To The Editor: Unlike depression and mania, which are recognizable in ancient manuscripts, schizophrenia does not appear in medical literature until much later. It has been suggested that schizophrenia is a modern illness that developed only recently in human history (1).
Evans et al. reviewed medical literature from ancient Greece and Rome and noted the lack of mention of a condition that resembles schizophrenia (2). Dendle reviewed hundreds of cases of demonic possession from the early Middle Ages and found little evidence of a schizophrenia-like condition (3). Torrey and Miller presented compelling evidence that schizophrenia is a modern plague that arose in the 1700s (4). The Images in Psychiatry article, published in the December 2006 issue of the Journal, that featured a drawing by the great Turkish physician Serefeddin Sabuncuoglu provides further evidence from another source and another culture that schizophrenia, as we know it, was not mentioned in more distant times (5).
Serefeddin Sabuncuoglu (1385-1470) was a general physician who practiced during the 15th century in central Anatolia, which is now Turkey. Written in Turkish with Sabuncuoglu’s own calligraphy, Cerrahiyyetu’l-Haniyye (Imperial Surgery) is the first known illustrated textbook of surgery and contains colored, handmade miniatures of surgical techniques and instruments (6, 7). The book contains Sabuncuoglu’s descriptions of numerous medical conditions and their treatments. Several neurological conditions, including migraine headaches, epilepsy, and tremor are described. The psychiatric conditions described are melancholy (mal-i hulya) and forgetfulness (unutsaguluk). We have carefully reviewed each illustration of Sabuncuoglu’s masterpiece and report that a description of a condition that resembles schizophrenia is not present.

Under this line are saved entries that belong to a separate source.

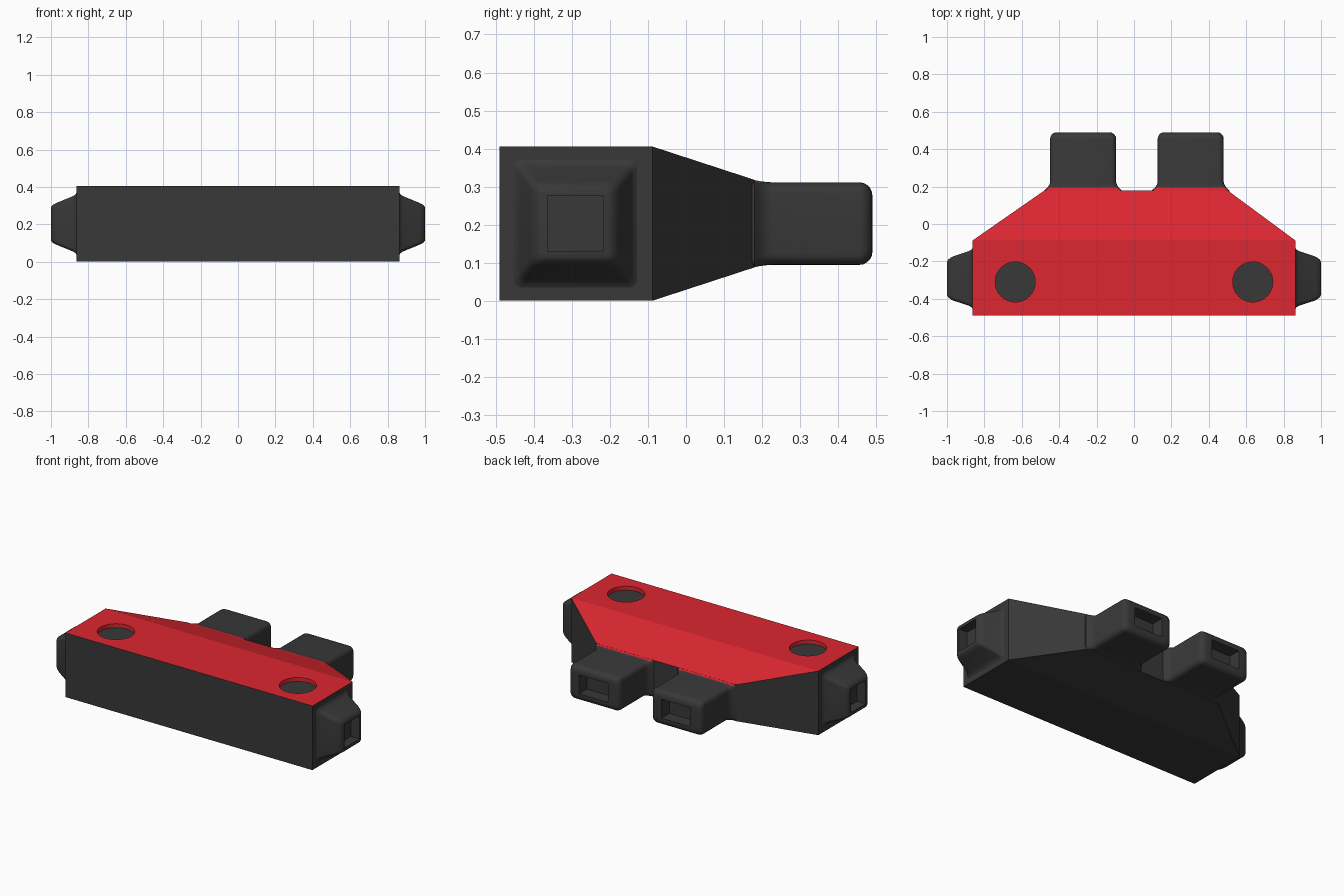
import bpy, bmesh
from math import cos, sin, pi, hypot

if "Cube" in bpy.data.objects:
    bpy.data.objects.remove(bpy.data.objects["Cube"])

red = bpy.data.materials.new("red_cover")
red.diffuse_color = (0.72, 0.02, 0.03, 1)
red.use_nodes = True
red.node_tree.nodes["Principled BSDF"].inputs["Base Color"].default_value = red.diffuse_color
dark = bpy.data.materials.new("dark_shell")
dark.diffuse_color = (0.04, 0.04, 0.04, 1)
dark.use_nodes = True
dark.node_tree.nodes["Principled BSDF"].inputs["Base Color"].default_value = dark.diffuse_color


def rounded_rect(hu, hv, r, seg=5):
    pts = []
    for k, (su, sv) in enumerate([(1, 1), (-1, 1), (-1, -1), (1, -1)]):
        for i in range(seg + 1):
            a = pi / 2 * (k + i / seg)
            pts.append((su * (hu - r) + r * cos(a), sv * (hv - r) + r * sin(a)))
    return pts


def loft(name, sections, place, smooth=True):
    """Skin rounded rectangles (depth, half u, half v, radius) along an axis."""
    bm = bmesh.new()
    rings = [[bm.verts.new(place(d, u, v)) for u, v in rounded_rect(hu, hv, r)]
             for d, hu, hv, r in sections]
    n = len(rings[0])
    for a, b in zip(rings, rings[1:]):
        for i in range(n):
            bm.faces.new((a[i], a[(i + 1) % n], b[(i + 1) % n], b[i]))
    bm.faces.new(rings[0])
    bm.faces.new(rings[-1])
    bmesh.ops.remove_doubles(bm, verts=bm.verts, dist=1e-5)
    bmesh.ops.recalc_face_normals(bm, faces=bm.faces)
    me = bpy.data.meshes.new(name)
    bm.to_mesh(me)
    bm.free()
    me.materials.append(dark)
    me.materials.append(red)
    ob = bpy.data.objects.new(name, me)
    bpy.context.collection.objects.link(ob)
    bpy.ops.object.select_all(action='DESELECT')
    ob.select_set(True)
    bpy.context.view_layer.objects.active = ob
    if smooth:
        bpy.ops.object.shade_smooth_by_angle(angle=0.6)
    return ob


# main housing: straight block tapering towards the back
def shift(y, x, z):
    return (x + (0.011 if y > 0.1 else 0), y, z + 0.203)

body = loft("housing", [(-0.49, 0.863, 0.2025, 0), (-0.088, 0.863, 0.2025, 0),
                        (0.18, 0.489, 0.115, 0)], shift, smooth=False)

# shallow round recesses in the cover
HOLES = [(-0.635, -0.31), (0.635, -0.31)]
for x, y in HOLES:
    bpy.ops.mesh.primitive_cylinder_add(vertices=64, radius=0.107, depth=0.1,
                                        location=(x, y, 0.43))
    cutter = bpy.context.object
    cutter.hide_render = True
    mod = body.modifiers.new("recess", 'BOOLEAN')
    mod.operation = 'DIFFERENCE'
    mod.object = cutter
    bpy.context.view_layer.objects.active = body
    bpy.ops.object.modifier_apply(modifier=mod.name)
    bpy.data.objects.remove(cutter)

# red on the top surfaces and recess walls, dark recess floors
for p in body.data.polygons:
    c = p.center
    in_hole = any(hypot(c.x - x, c.y - y) < 0.11 for x, y in HOLES) and c.z > 0.3
    floor = in_hole and p.normal.z > 0.5 and c.z < 0.4
    top = p.normal.z > 0.5
    p.material_index = int((top or in_hole) and not floor)

# rear sockets with flared roots, rounded tips and rectangular openings
W, H = 0.1765, 0.1085
prong = [(0.15, W + 0.03, H, 0.02), (0.18, W + 0.03, H + 0.006, 0.02),
         (0.195, W + 0.014, H + 0.003, 0.025), (0.21, W + 0.004, H + 0.001, 0.03),
         (0.225, W, H, 0.03)]
R = 0.035
prong += [(0.49 - R + R * sin(a), W - R + R * cos(a), H - R + R * cos(a), 0.03)
          for a in [pi / 2 * i / 5 for i in range(6)]]
prong += [(0.49, 0.1, 0.06, 0), (0.41, 0.1, 0.06, 0)]
for side, cx in (("left", -0.272), ("right", 0.303)):
    ob = loft(side + "_rear_socket", prong, lambda d, u, v: (cx + u, d, v + 0.203))
    for p in ob.data.polygons:
        p.material_index = int(p.normal.z > 0.7 and 0.18 < p.center.y < 0.2)

# tapered sockets on both ends
end = [(0.85, 0.162, 0.168, 0.02), (0.863, 0.162, 0.168, 0.02), (0.869, 0.154, 0.157, 0.02),
       (0.882, 0.146, 0.148, 0.02), (0.965, 0.119, 0.114, 0.02), (0.982, 0.11, 0.106, 0.02),
       (0.994, 0.1, 0.098, 0.02), (1.0, 0.088, 0.088, 0.015),
       (1.0, 0.0735, 0.0735, 0), (0.94, 0.0735, 0.0735, 0)]
for side, s in (("left", -1), ("right", 1)):
    loft(side + "_end_socket", end, lambda d, u, v: (s * d, u - 0.291, v + 0.203))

Individuals with schizophrenia may have existed in remote times, but the disorder might have been embedded and obscured within cultures in an acceptable form. Perhaps individuals with schizophrenia were better tolerated during the more simple times of the past. However, we would argue that the devastating nature of the illness that typically robs an adolescent of his or her premorbid personality would be difficult to ignore.
While the absence of any mention of a schizophrenia-like illness in Sabuncuoglu’s textbook does not prove that schizophrenia is a modern epidemic, it provides further evidence that this disorder was not mentioned in yet another ancient culture. If schizophrenia did not exist prior to the 1700s, then one wonders what changes have resulted in the development of the disorder.
1.Hare E: Schizophrenia as a recent disease. Br J Psychiatry 1988; 153:521-531
2.Evans K, McGrath J, Milns R: Searching for schizophrenia in ancient Greek and Roman literature: a systematic review. Acta Psychiatrica Scandinavica 2003; 107:323–330
3.Dendle P: Schizophrenia in the early Middle Ages: some negative evidence. Austr N Z J Psychiatry 2005; 39:522
4.Torrey EF, Miller J: The Invisible Plague: The Rise of Mental Illness from 1750 to the Present. New Brunswick, NJ, Rutgers University Press, 2001
5.Sabuncuoglu O: Early color illustrations of psychiatric treatment methods, as drawn by physician Serefeddin Sabuncuoglu (1385-1470). Am J Psychiatry 2006; 163:2071
6.Sabuncuoglu S: Cerrahiyetü’l Haniyye: Manuscript number 79. Istanbul, Fatih Millet Library, Ali Emiri Section, 15th century
7.Uzel I: Cerrahiyetü’l Haniyye. Ankara, Turkey, Türk Tarih Kurumu Yayinlari, 1992